Elected by the States Parties to the Optional Protocol to the UN Convention against Torture, these five men and eight women come from 13 different countries and are drawn from a variety of backgrounds, including in law, medicine or psychiatry.
“The APT congratulates the elected candidates and looks forward to working with them. We are pleased that continuity is ensured within the SPT thanks to the re-election of current members. We trust that the skills and experiences of all future members will contribute to the strengthening of the OPCAT system and a better protection of the rights of persons deprived of their liberty in all settings,“ said Barbara Bernath, APT Secretary General.
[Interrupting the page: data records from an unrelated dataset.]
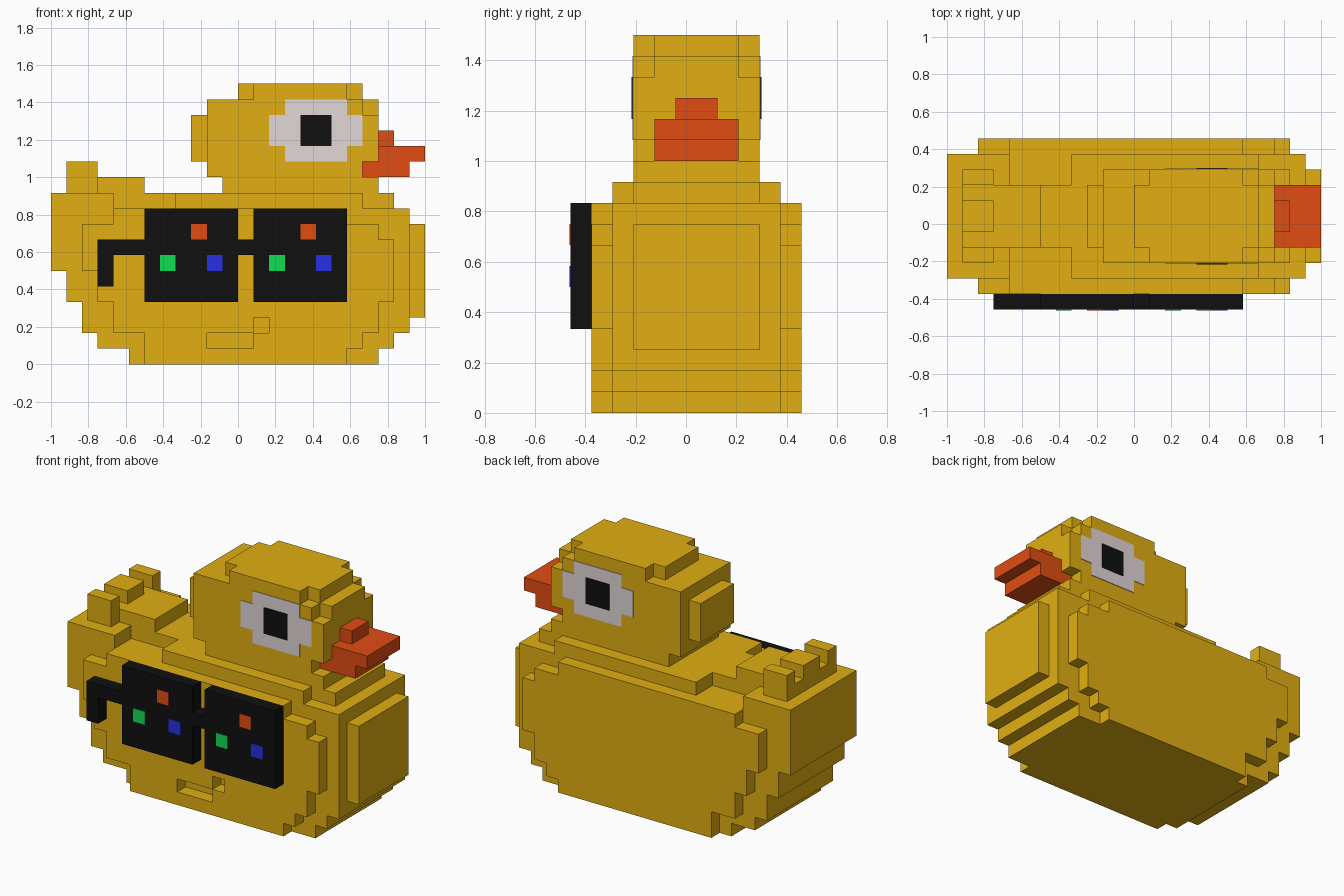
import bpy, bmesh

if "Cube" in bpy.data.objects:
    bpy.data.objects.remove(bpy.data.objects["Cube"])

U = 1 / 12          # edge of one cube


def material(name, rgb):
    m = bpy.data.materials.new(name)
    m.diffuse_color = (*rgb, 1)
    m.use_nodes = True
    m.node_tree.nodes["Principled BSDF"].inputs["Base Color"].default_value = m.diffuse_color
    return m


YELLOW = material("duck yellow", (0.75, 0.43, 0.006))
ORANGE = material("beak orange", (0.75, 0.075, 0.006))
WHITE = material("eye white", (0.76, 0.68, 0.68))
BLACK = material("black", (0.005, 0.005, 0.005))
GREEN = material("light green", (0.006, 0.71, 0.09))
BLUE = material("light blue", (0.02, 0.03, 0.78))

# Depth ranges in cubes, from the front of the glasses backwards
FULL, WIDE, MID, SLIM, CORE = (1, 11), (2, 10), (3, 9), (4, 8), (5, 7)

# Corner offsets of each cube side, keyed by outward direction
SIDES = {
    (1, 0, 0): [(1, 0, 0), (1, 1, 0), (1, 1, 1), (1, 0, 1)],
    (-1, 0, 0): [(0, 0, 0), (0, 0, 1), (0, 1, 1), (0, 1, 0)],
    (0, 1, 0): [(0, 1, 0), (0, 1, 1), (1, 1, 1), (1, 1, 0)],
    (0, -1, 0): [(0, 0, 0), (1, 0, 0), (1, 0, 1), (0, 0, 1)],
    (0, 0, 1): [(0, 0, 1), (1, 0, 1), (1, 1, 1), (0, 1, 1)],
    (0, 0, -1): [(0, 0, 0), (0, 1, 0), (1, 1, 0), (1, 0, 0)],
}


def cells(x0, x1, depth, z0, z1):
    return {(x, y, z) for x in range(x0, x1)
            for y in range(*depth) for z in range(z0, z1)}


def finish(name, bm, mat):
    me = bpy.data.meshes.new(name)
    bm.to_mesh(me)
    bm.free()
    me.materials.append(mat)
    bpy.context.collection.objects.link(bpy.data.objects.new(name, me))


def cube_part(name, boxes, mat, carve=()):
    """Union of cube boxes, minus carved ones, skinned on the outside only."""
    solid = set().union(*(cells(*b) for b in boxes))
    for b in carve:
        solid -= cells(*b)
    bm = bmesh.new()
    verts = {}

    def corner(p):
        if p not in verts:
            verts[p] = bm.verts.new((p[0] * U, (p[1] - 5.5) * U, p[2] * U))
        return verts[p]

    for c in sorted(solid):
        for d, quad in SIDES.items():
            if tuple(a + b for a, b in zip(c, d)) not in solid:
                bm.faces.new([corner(tuple(a + b for a, b in zip(c, q)))
                              for q in quad])
    finish(name, bm, mat)


def plate(name, rects, y, out, mat, thick=0.004):
    """Thin painted plates on a face at depth y, facing out (-1 front, 1 back)."""
    bm = bmesh.new()
    for x0, x1, z0, z1 in rects:
        r = bmesh.ops.create_cube(bm, size=1)["verts"]
        bmesh.ops.scale(bm, verts=r, vec=((x1 - x0) * U, thick, (z1 - z0) * U))
        bmesh.ops.translate(bm, verts=r, vec=((x0 + x1) * U / 2,
                            (y - 5.5) * U + out * thick / 2, (z0 + z1) * U / 2))
    finish(name, bm, mat)


# Body: broad core, stepped end, chest panel and stepped flanks
core = [(-7, 9, 0, 1), (-9, 10, 1, 2), (-10, 11, 2, 4), (-11, 11, 4, 6),
        (-12, 11, 6, 10), (-12, -8, 10, 11), (-4, 8, 10, 11)]
flank = [(-6, 7, 0, 1), (-6, 8, 1, 2), (-8, 9, 2, 4), (-9, 10, 4, 6),
         (-10, 10, 6, 8), (-10, 9, 8, 9), (-8, 7, 9, 10)]
body = [(x0, x1, WIDE, z0, z1) for x0, x1, z0, z1 in core]
body += [(x0, x1, FULL, z0, z1) for x0, x1, z0, z1 in flank]
body += [(11, 12, MID, 3, 9), (-8, -4, SLIM, 10, 11), (8, 10, MID, 10, 11)]
mouth = [(-2, 1, (1, 2), 1, 2), (1, 2, (1, 2), 2, 3)]
cube_part("body", body, YELLOW, carve=mouth)

# Tail feathers
tail = [(-11, -9, MID, 11, 12), (-9, -6, SLIM, 11, 12)]
tail += [(-11, -9, d, 12, 13) for d in ((3, 4), CORE, (8, 9))]
cube_part("tail", tail, YELLOW)

# Head with neck, rounded crown and nape
cube_part("head", [
    (-1, 9, MID, 11, 12), (-2, 8, MID, 12, 13), (-2, 9, MID, 13, 16),
    (-2, 8, MID, 16, 17), (8, 9, SLIM, 16, 17),
    (0, 8, SLIM, 17, 18), (1, 7, MID, 17, 18), (-3, -2, SLIM, 13, 16),
], YELLOW)

# Beak
cube_part("beak", [(8, 11, SLIM, 12, 13), (9, 12, SLIM, 13, 14),
                   (9, 10, CORE, 14, 15)], ORANGE)

# Eyes on both sides of the head
for side, y, out in (("front", 3, -1), ("back", 9, 1)):
    plate(side + "_eye", [(3, 7, 13, 17), (2, 3, 14, 16), (7, 8, 14, 16)],
          y, out, WHITE)
    plate(side + "_pupil", [(4, 6, 14, 16)], y, out, BLACK, 0.008)

# Glasses: two lenses, bridge and hooked arm
FRAME = (0, 1)
cube_part("glasses", [(-6, 0, FRAME, 4, 10), (1, 7, FRAME, 4, 10),
                      (0, 1, FRAME, 7, 8), (-9, -6, FRAME, 7, 8),
                      (-9, -8, FRAME, 5, 8)], BLACK)

# Coloured lights on the lenses
for name, mat, xs, z in (("red_lights", ORANGE, (-3, 4), 8),
                         ("green_lights", GREEN, (-5, 2), 6),
                         ("blue_lights", BLUE, (-2, 5), 6)):
    plate(name, [(x, x + 1, z, z + 1) for x in xs], 0, -1, mat)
Of the elected members, five were re-elected for a second term of four years:
Marija Definis-Gojanovic (medical doctor), Croatia
Roberto Feher (medical doctor), Uruguay
Gnambi Kodjo (public prosecutor), Togo
Catherine Paulet (psychiatrist), France
Nora Sveaass (psychologist), Norway
The other eight members are:
Patricia Arias (criminologist), Chile
Carmen Comas-Mata (lawyer), Spain
Hameth Saloum Diakhaté (psychiatrist), Senegal
Suzanne Jabbour (psychologist), Lebanon
Nika Kvaratskhelia (lawyer), Georgia
Maria Luisa Romero (lawyer), Panama
Juan Pablo Vegas (lawyer), Peru
Sofia Vidali (lawyer), Greece
Established in 2007, the SPT is composed of 25 independent experts from States parties to the OPCAT, serving in their individual capacity. The SPT mandate is unique within the United Nations, as its members have unrestricted access to any place of deprivation of liberty in States parties to the OPCAT – which includes prisons, police stations, as well as mental health and social care institutions – where they must be able to conduct private and confidential interviews with detainees. Based on these visits, the SPT issues recommendations to State authorities and National Preventive Mechanisms (NPMs); and work in close collaboration with them, as well as with other international, regional and national organisations and institutions on how to better prevent torture and other forms of ill-treatment.